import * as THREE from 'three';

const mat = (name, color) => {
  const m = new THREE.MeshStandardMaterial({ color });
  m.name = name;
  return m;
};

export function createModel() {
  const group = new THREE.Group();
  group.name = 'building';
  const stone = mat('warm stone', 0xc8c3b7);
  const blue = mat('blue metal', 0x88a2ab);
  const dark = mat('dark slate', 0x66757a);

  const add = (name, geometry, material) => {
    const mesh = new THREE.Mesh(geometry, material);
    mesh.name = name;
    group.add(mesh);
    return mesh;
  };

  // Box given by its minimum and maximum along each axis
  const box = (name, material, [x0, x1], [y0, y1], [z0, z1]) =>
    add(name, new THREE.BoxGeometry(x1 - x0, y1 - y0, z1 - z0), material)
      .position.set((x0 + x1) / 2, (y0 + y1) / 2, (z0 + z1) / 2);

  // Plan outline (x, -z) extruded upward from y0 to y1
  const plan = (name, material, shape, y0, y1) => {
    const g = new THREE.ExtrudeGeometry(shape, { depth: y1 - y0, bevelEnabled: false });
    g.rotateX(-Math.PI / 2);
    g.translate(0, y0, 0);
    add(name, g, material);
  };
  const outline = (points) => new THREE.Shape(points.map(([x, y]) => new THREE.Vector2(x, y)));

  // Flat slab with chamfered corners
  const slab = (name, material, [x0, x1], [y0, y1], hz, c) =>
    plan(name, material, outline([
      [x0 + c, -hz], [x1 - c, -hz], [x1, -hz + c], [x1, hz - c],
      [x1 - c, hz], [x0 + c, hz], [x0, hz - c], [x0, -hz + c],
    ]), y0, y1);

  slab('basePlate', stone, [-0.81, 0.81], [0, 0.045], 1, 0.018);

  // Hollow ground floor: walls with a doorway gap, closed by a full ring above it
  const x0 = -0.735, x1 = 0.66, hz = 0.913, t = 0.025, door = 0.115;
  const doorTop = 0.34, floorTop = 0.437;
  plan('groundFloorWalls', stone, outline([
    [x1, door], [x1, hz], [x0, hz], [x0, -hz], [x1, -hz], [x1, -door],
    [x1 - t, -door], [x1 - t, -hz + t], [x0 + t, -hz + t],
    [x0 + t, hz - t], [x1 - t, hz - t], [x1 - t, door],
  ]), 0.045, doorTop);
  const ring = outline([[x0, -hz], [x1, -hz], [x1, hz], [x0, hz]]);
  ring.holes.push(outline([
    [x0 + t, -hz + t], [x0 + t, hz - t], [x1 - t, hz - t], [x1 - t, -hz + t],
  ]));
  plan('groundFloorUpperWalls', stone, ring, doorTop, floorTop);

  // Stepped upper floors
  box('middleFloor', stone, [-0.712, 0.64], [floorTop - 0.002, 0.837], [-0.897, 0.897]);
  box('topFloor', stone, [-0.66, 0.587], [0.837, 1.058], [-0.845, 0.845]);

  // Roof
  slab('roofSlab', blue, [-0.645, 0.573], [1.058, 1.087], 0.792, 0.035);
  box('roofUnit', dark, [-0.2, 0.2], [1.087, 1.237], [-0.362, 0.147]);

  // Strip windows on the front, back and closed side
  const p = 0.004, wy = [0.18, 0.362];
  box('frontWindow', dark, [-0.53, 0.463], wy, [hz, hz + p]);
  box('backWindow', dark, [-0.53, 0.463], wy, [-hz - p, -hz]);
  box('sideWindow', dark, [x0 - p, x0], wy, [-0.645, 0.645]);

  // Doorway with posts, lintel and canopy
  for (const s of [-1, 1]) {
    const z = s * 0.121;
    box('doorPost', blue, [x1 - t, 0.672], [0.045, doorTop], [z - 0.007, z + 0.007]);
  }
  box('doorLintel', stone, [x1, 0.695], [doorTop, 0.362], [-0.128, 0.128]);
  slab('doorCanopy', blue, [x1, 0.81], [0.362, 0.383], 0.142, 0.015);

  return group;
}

→ **Exercise brief**:
Taking the material above, count every line in which the word "blue" appears; answer with the number alone.

→ **Task output**:
4